##### EXCERPTED DATA #####

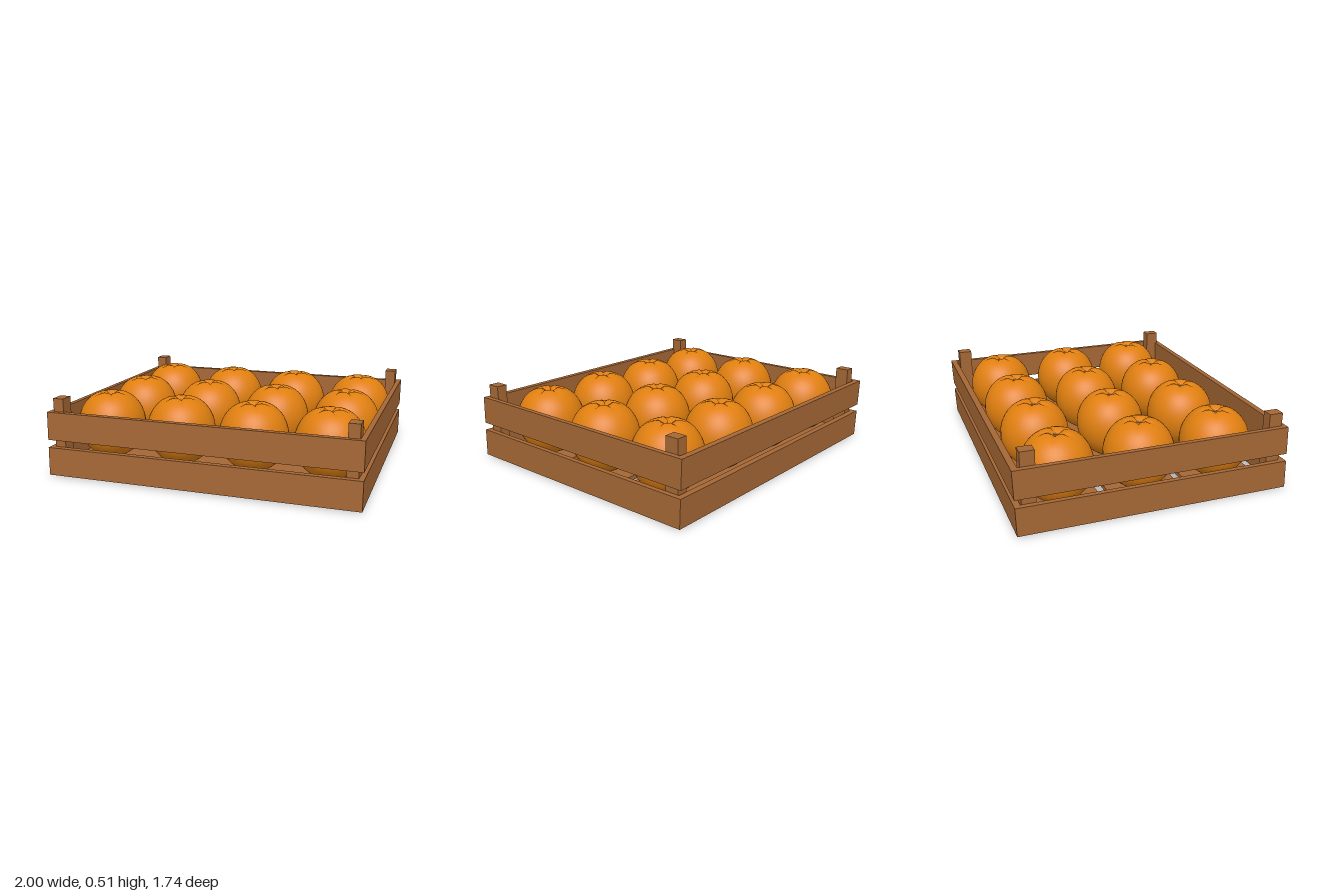
import * as THREE from 'three';
import { mergeVertices } from 'three/addons/utils/BufferGeometryUtils.js';

const LEAN = -0.036; // the walls lean slightly towards the back

export function createModel() {
  const model = new THREE.Group();
  model.name = 'fruitCrate';
  const wood = new THREE.MeshStandardMaterial({ color: 0xa56735 });
  wood.name = 'wood';
  const peel = new THREE.MeshStandardMaterial({ color: 0xe07f10 });
  peel.name = 'orangePeel';
  const stemMat = new THREE.MeshStandardMaterial({ color: 0xa8703c });
  stemMat.name = 'stemBrown';

  // Box given by its limits, optionally sheared along z with height
  function plank(name, x0, x1, y0, y1, z0, z1, lean = 0) {
    const geo = new THREE.BoxGeometry(x1 - x0, y1 - y0, z1 - z0);
    geo.translate((x0 + x1) / 2, (y0 + y1) / 2, (z0 + z1) / 2);
    const p = geo.attributes.position;
    for (let i = 0; i < p.count; i++) p.setZ(i, p.getZ(i) + lean * (p.getY(i) - 0.215));
    geo.computeVertexNormals();
    const mesh = new THREE.Mesh(geo, wood);
    mesh.name = name;
    model.add(mesh);
  }

  // Two tiers of wall boards
  for (const [y0, y1] of [[0.01, 0.19], [0.24, 0.42]]) {
    plank('frontBoard', -1, 1, y0, y1, 0.822, 0.861, LEAN);
    plank('backBoard', -1, 1, y0, y1, -0.861, -0.822, LEAN);
    plank('leftBoard', 0.968, 1, y0, y1, -0.822, 0.822, LEAN);
    plank('rightBoard', -1, -0.968, y0, y1, -0.822, 0.822, LEAN);
  }

  // Corner posts
  for (const x of [-0.967, 0.897]) {
    plank('frontPost', x, x + 0.07, 0.003, 0.505, 0.738, 0.826);
    plank('backPost', x, x + 0.07, 0.006, 0.51, -0.815, -0.727);
  }

  // Floor slats
  for (const z of [-0.643, -0.385, -0.132, 0.125, 0.378, 0.643]) {
    plank('floorSlat', -0.968, 0.968, 0.03, 0.057, z - 0.097, z + 0.097);
  }

  // Fruit: a sphere with a dimpled, creased crown
  let fruitGeo = new THREE.SphereGeometry(1, 40, 28);
  fruitGeo.deleteAttribute('uv');
  fruitGeo.deleteAttribute('normal');
  fruitGeo = mergeVertices(fruitGeo, 1e-4);
  const p = fruitGeo.attributes.position;
  for (let i = 0; i < p.count; i++) {
    const x = p.getX(i), y = p.getY(i), z = p.getZ(i);
    const r = Math.hypot(x, z), a = Math.atan2(z, x);
    let drop = 0;
    if (y > 0) {
      drop = 0.04 * Math.exp(-((r / 0.14) ** 2)) + 0.016 * Math.exp(-((r / 0.5) ** 2));
      const crease = Math.max(0, Math.cos(5 * a + 0.6)) ** 4;
      drop += 0.014 * crease * Math.exp(-(((r - 0.28) / 0.18) ** 2));
    }
    p.setXYZ(i, x * 0.22, y * 0.23 - drop, z * 0.22);
  }
  fruitGeo.computeVertexNormals();
  const stemGeo = new THREE.CylinderGeometry(0.014, 0.022, 0.02, 7);

  // Three rows of four
  for (const z of [-0.54, -0.022, 0.492]) {
    for (const x of [-0.738, -0.24, 0.25, 0.735]) {
      const fruit = new THREE.Group();
      fruit.name = 'orange';
      const body = new THREE.Mesh(fruitGeo, peel);
      body.name = 'fruitBody';
      const stem = new THREE.Mesh(stemGeo, stemMat);
      stem.name = 'fruitStem';
      stem.position.set(0.008, 0.18, 0);
      fruit.add(body, stem);
      fruit.position.set(x, 0.286, z);
      model.add(fruit);
    }
  }
  return model;
}
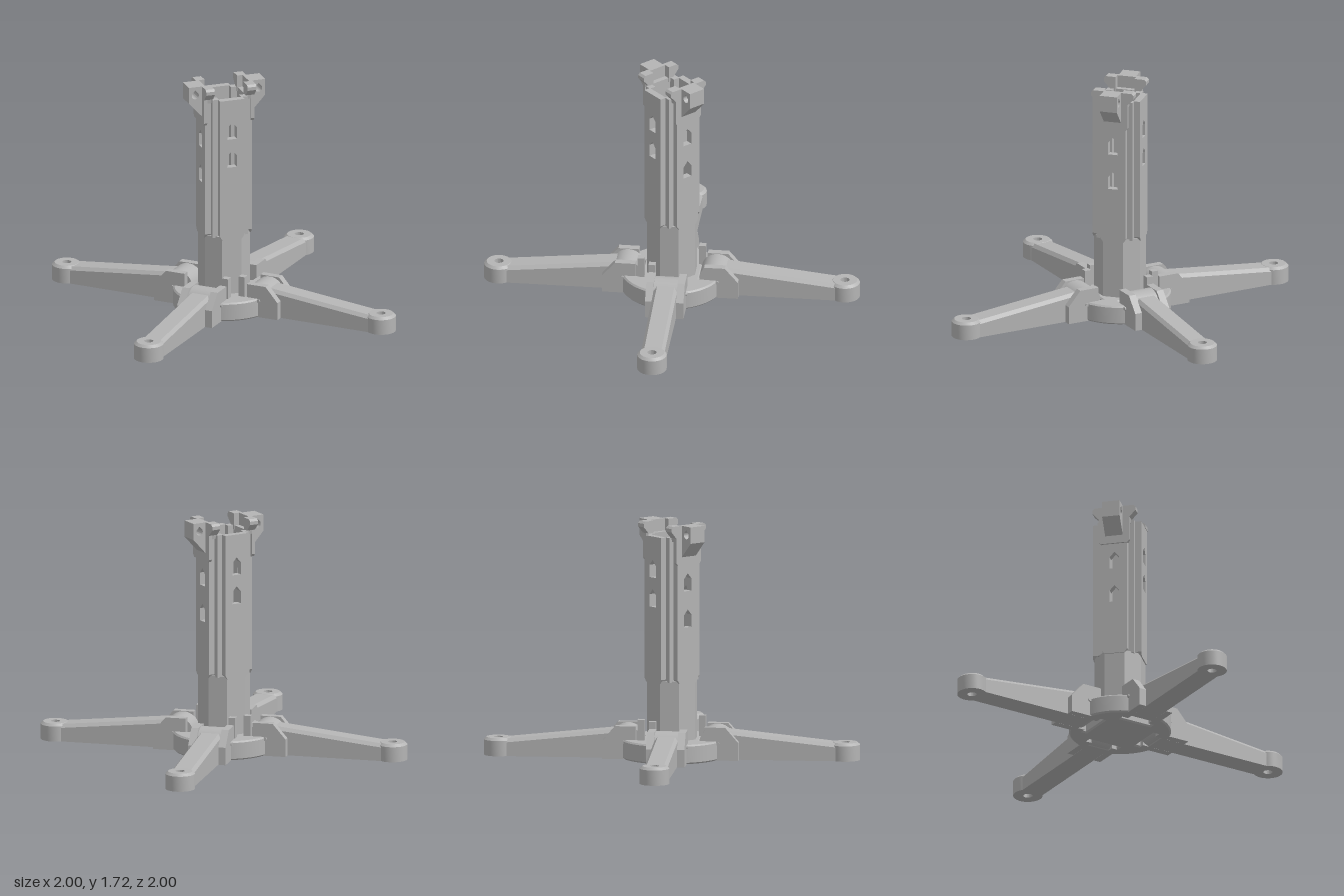
import * as THREE from 'three';
import { toCreasedNormals } from 'three/addons/utils/BufferGeometryUtils.js';

const grey = new THREE.MeshStandardMaterial({ color: 0xb4b4b4 });
grey.name = 'plain grey';

function add(parent, name, geometry, x = 0, y = 0, z = 0) {
  const mesh = new THREE.Mesh(toCreasedNormals(geometry, 0.5), grey);
  mesh.name = name;
  mesh.position.set(x, y, z);
  parent.add(mesh);
  return mesh;
}

const box = (w, h, d) => new THREE.BoxGeometry(w, h, d);
const vectors = (points) => points.map(([x, y]) => new THREE.Vector2(x, y));

// Extrudes an outline along z, from z0 to z1
function prism(points, z0, z1, holes = []) {
  const shape = new THREE.Shape(vectors(points));
  shape.holes.push(...holes);
  const g = new THREE.ExtrudeGeometry(shape, { depth: z1 - z0, bevelEnabled: false, curveSegments: 16 });
  return g.translate(0, 0, z0);
}

// Pointed window opening
function windowHole(y) {
  return new THREE.Path(vectors([[-0.035, y], [0.035, y], [0.035, y + 0.09], [0, y + 0.13], [-0.035, y + 0.09]]));
}

function makeColumn() {
  const column = new THREE.Group();
  column.name = 'column';

  // Lower octagonal shaft and the floor of the hollow upper part
  const a = 0.075, b = 0.172;
  const octagon = [[b, -a], [b, a], [a, b], [-a, b], [-b, a], [-b, -a], [-a, -b], [a, -b]];
  add(column, 'lowerShaft', prism(octagon, 0, 0.58).rotateX(-Math.PI / 2));
  add(column, 'shaftFloor', box(0.27, 0.04, 0.27), 0, 0.59, 0);

  // Four wall panels with pointed windows, and four corner posts
  const outline = [[-0.075, 0.56], [0.075, 0.56], [0.095, 0.59], [0.095, 1.63], [-0.095, 1.63], [-0.095, 0.59]];
  for (let i = 0; i < 4; i++) {
    const heights = i % 2 ? [0.97, 1.235] : [1.115, 1.33];
    const wall = add(column, 'wallPanel', prism(outline, 0.13, 0.18, heights.map(windowHole)));
    wall.rotation.y = i * Math.PI / 2;
    const sx = i % 2 ? 1 : -1, sz = i < 2 ? 1 : -1;
    add(column, 'cornerPost', box(0.05, 1.06, 0.05), sx * 0.11, 1.1, sz * 0.11);
  }
  return column;
}

function makeTopBracket() {
  const bracket = new THREE.Group();
  bracket.name = 'topBracket';

  // Side plate with flared top
  const plate = [[-0.1, 1.43], [0.1, 1.43], [0.115, 1.45], [0.115, 1.63], [0.16, 1.68],
    [0.16, 1.705], [0.145, 1.72], [-0.145, 1.72], [-0.16, 1.705], [-0.16, 1.68], [-0.115, 1.63], [-0.115, 1.45]];
  add(bracket, 'bracketPlate', prism(plate, 0.168, 0.192).rotateY(Math.PI / 2));

  // Hooks that grip the column top
  for (const s of [-1, 1]) {
    const hook = [[0.07, 1.6], [0.11, 1.6], [0.115, 1.63], [0.16, 1.68], [0.16, 1.705], [0.145, 1.72], [0.07, 1.72]];
    const points = s > 0 ? hook : hook.map(([x, y]) => [-x, y]);
    add(bracket, 'bracketHook', prism(points, 0.125, 0.17).rotateY(Math.PI / 2));
  }

  // Outer lug with teardrop hole
  const hole = new THREE.Path();
  hole.absarc(0.243, 1.655, 0.027, Math.PI * 0.75, Math.PI * 0.25, false);
  hole.lineTo(0.243, 1.695);
  hole.closePath();
  const lug = [[0.185, 1.49], [0.192, 1.49], [0.293, 1.6], [0.293, 1.72], [0.185, 1.72]];
  add(bracket, 'bracketLug', prism(lug, -0.065, 0.065, [hole]));
  return bracket;
}

// One leg with its hinge, pointing along +x
function makeLeg(pegSide) {
  const leg = new THREE.Group();
  leg.name = 'leg';

  // Tapering bar with bevelled upper edges
  const bar = prism([[-0.085, 0], [0.085, 0], [0.085, 0.1], [0.063, 0.125], [-0.063, 0.125], [-0.085, 0.1]], 0.34, 1.2);
  bar.rotateY(Math.PI / 2);
  const p = bar.attributes.position;
  for (let i = 0; i < p.count; i++) {
    if (p.getY(i) > 0.05) p.setY(i, p.getY(i) + 0.09 * (1.2 - p.getX(i)) / 0.86);
  }
  add(leg, 'legBar', bar);

  // Round foot with a bolt hole
  const foot = vectors([[0.033, 0], [0.107, 0], [0.107, 0.112], [0.088, 0.13], [0.033, 0.13], [0.033, 0]]);
  add(leg, 'foot', new THREE.LatheGeometry(foot, 40), 1.26, 0, 0);

  // Hinge: rounded knuckle, two cheeks, pin and upright peg
  add(leg, 'hingeKnuckle', new THREE.CylinderGeometry(0.118, 0.118, 0.18, 40).rotateX(Math.PI / 2), 0.325, 0.119, 0);
  const cheek = [[0.25, 0], [0.495, 0], [0.495, 0.13], [0.4, 0.24], [0.25, 0.24]];
  for (const s of [-1, 1]) add(leg, 'hingeCheek', prism(cheek, -0.027, 0.027), 0, 0, s * 0.113);
  add(leg, 'hingePin', new THREE.CylinderGeometry(0.013, 0.013, 0.3, 16).rotateX(Math.PI / 2), 0.345, 0.125, 0);
  add(leg, 'hingePeg', box(0.05, 0.21, 0.05), 0.21, 0.185, pegSide * 0.12);
  return leg;
}

function makeBase() {
  // Disc with a bevelled rim and a slot behind every hinge
  const disc = new THREE.Shape().absarc(0, 0, 0.358, 0, Math.PI * 2, false);
  for (let i = 0; i < 4; i++) {
    const angle = Math.PI / 4 + i * Math.PI / 2;
    const slot = vectors([[0.2, -0.135], [0.3, -0.135], [0.3, 0.135], [0.2, 0.135]]);
    disc.holes.push(new THREE.Path(slot.map((v) => v.rotateAround(new THREE.Vector2(), angle))));
  }
  return new THREE.ExtrudeGeometry(disc, {
    depth: 0.118, bevelThickness: 0.011, bevelSize: 0.011, bevelSegments: 1, curveSegments: 64,
  }).translate(0, 0, 0.011).rotateX(-Math.PI / 2);
}

export function createModel() {
  const model = new THREE.Group();
  model.name = 'towerStand';

  add(model, 'baseDisc', makeBase());
  model.add(makeColumn());

  // Brackets on both sides
  for (let i = 0; i < 2; i++) {
    const bracket = makeTopBracket();
    bracket.rotation.y = i * Math.PI;
    model.add(bracket);
  }

  // Four diagonal legs
  for (let i = 0; i < 4; i++) {
    const leg = makeLeg(i % 2 ? -1 : 1);
    leg.rotation.y = -Math.PI / 4 + i * Math.PI / 2;
    model.add(leg);
  }
  return model;
}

#####

### WHAT TO WORK ON
Your task is to retype the entries verbatim, starting with the line that holds "0.17).rotateY(Math.PI / 2));" and stopping after the line that holds "a bolt hole".

### ANSWER
    add(bracket, 'bracketHook', prism(points, 0.125, 0.17).rotateY(Math.PI / 2));
  }

  // Outer lug with teardrop hole
  const hole = new THREE.Path();
  hole.absarc(0.243, 1.655, 0.027, Math.PI * 0.75, Math.PI * 0.25, false);
  hole.lineTo(0.243, 1.695);
  hole.closePath();
  const lug = [[0.185, 1.49], [0.192, 1.49], [0.293, 1.6], [0.293, 1.72], [0.185, 1.72]];
  add(bracket, 'bracketLug', prism(lug, -0.065, 0.065, [hole]));
  return bracket;
}

// One leg with its hinge, pointing along +x
function makeLeg(pegSide) {
  const leg = new THREE.Group();
  leg.name = 'leg';

  // Tapering bar with bevelled upper edges
  const bar = prism([[-0.085, 0], [0.085, 0], [0.085, 0.1], [0.063, 0.125], [-0.063, 0.125], [-0.085, 0.1]], 0.34, 1.2);
  bar.rotateY(Math.PI / 2);
  const p = bar.attributes.position;
  for (let i = 0; i < p.count; i++) {
    if (p.getY(i) > 0.05) p.setY(i, p.getY(i) + 0.09 * (1.2 - p.getX(i)) / 0.86);
  }
  add(leg, 'legBar', bar);

  // Round foot with a bolt hole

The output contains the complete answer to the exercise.